In my museum research, I have come across hundreds of Dakota ancestral works that remain trapped in museum collections, hidden away, inaccessible to our people. This ceremonial feast bowl depicting Iya, the spirit of gluttony, speaks, to complicate the viewer’s perception of a museum artifact. This piece probes the boundary between museum culture and Indigenous perspectives by questioning Western art collection aesthetics whose origins stem from the Wunderkammer, or cabinet of curiosity. The work draws aural attention to the boundaries placed on the art and creative practices of Indigenous peoples that have been kept in place by Western practices of producing, displaying and preserving art. How can the Indigenous reality that ancient artifacts have a life of their own and their own agency be reconciled with the politics and practices of museum collection, preservation and display?
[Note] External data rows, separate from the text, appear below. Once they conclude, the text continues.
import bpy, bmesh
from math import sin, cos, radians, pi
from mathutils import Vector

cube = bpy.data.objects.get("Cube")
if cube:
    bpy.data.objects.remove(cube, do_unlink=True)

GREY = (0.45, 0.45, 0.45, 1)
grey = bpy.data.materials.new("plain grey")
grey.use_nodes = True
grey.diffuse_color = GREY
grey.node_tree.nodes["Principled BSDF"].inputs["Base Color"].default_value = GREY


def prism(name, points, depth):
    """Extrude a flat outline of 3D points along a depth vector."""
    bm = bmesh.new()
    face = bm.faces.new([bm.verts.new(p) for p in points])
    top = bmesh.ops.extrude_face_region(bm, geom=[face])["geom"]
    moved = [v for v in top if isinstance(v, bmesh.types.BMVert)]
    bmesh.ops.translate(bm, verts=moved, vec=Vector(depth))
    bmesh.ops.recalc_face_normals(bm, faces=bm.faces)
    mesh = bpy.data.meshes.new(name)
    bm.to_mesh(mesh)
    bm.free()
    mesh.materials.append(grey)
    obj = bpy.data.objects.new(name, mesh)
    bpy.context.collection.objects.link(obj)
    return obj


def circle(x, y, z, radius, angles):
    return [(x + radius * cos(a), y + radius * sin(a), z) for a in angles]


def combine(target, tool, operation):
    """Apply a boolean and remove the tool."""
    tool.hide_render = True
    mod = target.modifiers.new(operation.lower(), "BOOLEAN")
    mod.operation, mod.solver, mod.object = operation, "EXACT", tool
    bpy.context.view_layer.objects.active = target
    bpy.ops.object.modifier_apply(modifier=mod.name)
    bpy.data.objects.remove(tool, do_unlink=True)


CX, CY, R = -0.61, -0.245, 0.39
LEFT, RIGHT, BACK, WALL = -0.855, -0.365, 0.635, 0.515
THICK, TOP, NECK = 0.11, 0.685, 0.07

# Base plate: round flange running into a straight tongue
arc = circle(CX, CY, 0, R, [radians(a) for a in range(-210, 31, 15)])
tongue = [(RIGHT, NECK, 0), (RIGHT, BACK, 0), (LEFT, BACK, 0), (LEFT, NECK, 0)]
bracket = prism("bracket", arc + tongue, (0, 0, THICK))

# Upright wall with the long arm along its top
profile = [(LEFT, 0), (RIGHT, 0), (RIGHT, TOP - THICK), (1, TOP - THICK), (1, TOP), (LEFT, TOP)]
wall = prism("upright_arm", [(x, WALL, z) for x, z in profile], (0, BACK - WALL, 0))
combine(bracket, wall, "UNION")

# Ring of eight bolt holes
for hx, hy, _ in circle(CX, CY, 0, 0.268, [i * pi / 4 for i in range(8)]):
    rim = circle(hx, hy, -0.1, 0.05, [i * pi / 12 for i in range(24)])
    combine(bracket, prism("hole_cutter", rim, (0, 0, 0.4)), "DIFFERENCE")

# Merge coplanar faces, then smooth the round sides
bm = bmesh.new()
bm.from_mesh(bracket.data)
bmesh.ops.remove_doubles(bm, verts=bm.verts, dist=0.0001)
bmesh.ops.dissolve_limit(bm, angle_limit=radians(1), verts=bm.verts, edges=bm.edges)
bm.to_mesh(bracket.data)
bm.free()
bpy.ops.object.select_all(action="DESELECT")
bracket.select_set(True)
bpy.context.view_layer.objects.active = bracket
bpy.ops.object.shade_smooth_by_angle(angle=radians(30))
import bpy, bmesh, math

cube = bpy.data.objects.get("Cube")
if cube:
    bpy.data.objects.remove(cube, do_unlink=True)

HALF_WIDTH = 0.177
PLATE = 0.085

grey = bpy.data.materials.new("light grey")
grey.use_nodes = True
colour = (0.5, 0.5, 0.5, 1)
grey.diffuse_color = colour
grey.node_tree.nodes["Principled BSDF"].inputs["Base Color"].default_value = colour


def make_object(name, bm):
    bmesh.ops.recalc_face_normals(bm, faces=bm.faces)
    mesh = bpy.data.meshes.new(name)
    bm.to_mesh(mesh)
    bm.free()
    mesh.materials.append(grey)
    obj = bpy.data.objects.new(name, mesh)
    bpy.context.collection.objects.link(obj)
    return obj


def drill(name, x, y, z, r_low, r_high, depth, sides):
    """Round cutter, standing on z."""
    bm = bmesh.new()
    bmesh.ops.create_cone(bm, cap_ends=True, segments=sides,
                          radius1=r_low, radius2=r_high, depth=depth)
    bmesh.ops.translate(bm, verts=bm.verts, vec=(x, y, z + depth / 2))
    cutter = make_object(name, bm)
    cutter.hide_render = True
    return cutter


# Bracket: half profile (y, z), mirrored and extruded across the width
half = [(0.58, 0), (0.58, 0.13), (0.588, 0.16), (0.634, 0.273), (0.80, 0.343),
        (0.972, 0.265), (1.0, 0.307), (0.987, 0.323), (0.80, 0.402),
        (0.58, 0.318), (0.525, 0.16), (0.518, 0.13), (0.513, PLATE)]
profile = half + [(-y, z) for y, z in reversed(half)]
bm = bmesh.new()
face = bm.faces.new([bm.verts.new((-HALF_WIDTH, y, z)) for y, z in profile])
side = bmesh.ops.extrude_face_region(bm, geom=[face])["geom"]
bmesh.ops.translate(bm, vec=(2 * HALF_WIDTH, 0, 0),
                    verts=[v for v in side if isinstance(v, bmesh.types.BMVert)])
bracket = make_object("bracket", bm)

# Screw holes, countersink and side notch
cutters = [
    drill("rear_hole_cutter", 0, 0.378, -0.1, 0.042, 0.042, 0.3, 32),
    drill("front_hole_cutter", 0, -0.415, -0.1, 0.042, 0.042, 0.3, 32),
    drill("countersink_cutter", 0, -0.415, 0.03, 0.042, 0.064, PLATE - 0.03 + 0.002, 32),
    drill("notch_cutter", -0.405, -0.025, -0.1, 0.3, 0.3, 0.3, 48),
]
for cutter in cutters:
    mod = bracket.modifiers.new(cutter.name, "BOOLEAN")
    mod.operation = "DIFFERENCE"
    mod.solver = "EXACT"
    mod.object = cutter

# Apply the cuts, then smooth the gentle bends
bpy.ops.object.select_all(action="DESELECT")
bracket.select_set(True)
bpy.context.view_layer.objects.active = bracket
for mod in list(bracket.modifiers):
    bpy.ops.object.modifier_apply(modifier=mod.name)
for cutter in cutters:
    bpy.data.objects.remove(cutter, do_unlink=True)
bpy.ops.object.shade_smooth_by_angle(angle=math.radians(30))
This work is part of a series called Sound Vessels, ceramic sculptures that link the materiality of sound to form. The ceramic vessels are built to hold and transmit sound, rather than the usual use of clay vessels as containers for solids or liquids. Using sound as a material, this work explores how it can interact with objects, through the medium of earth, by experimenting with various types of sounds and shapes. In the Dakota philosophy of Mitakuye Oyasin, all things in the universe have their own agency – people, animals, plants, rocks, electricity, air, etc. – and are interrelated within a continuum of life.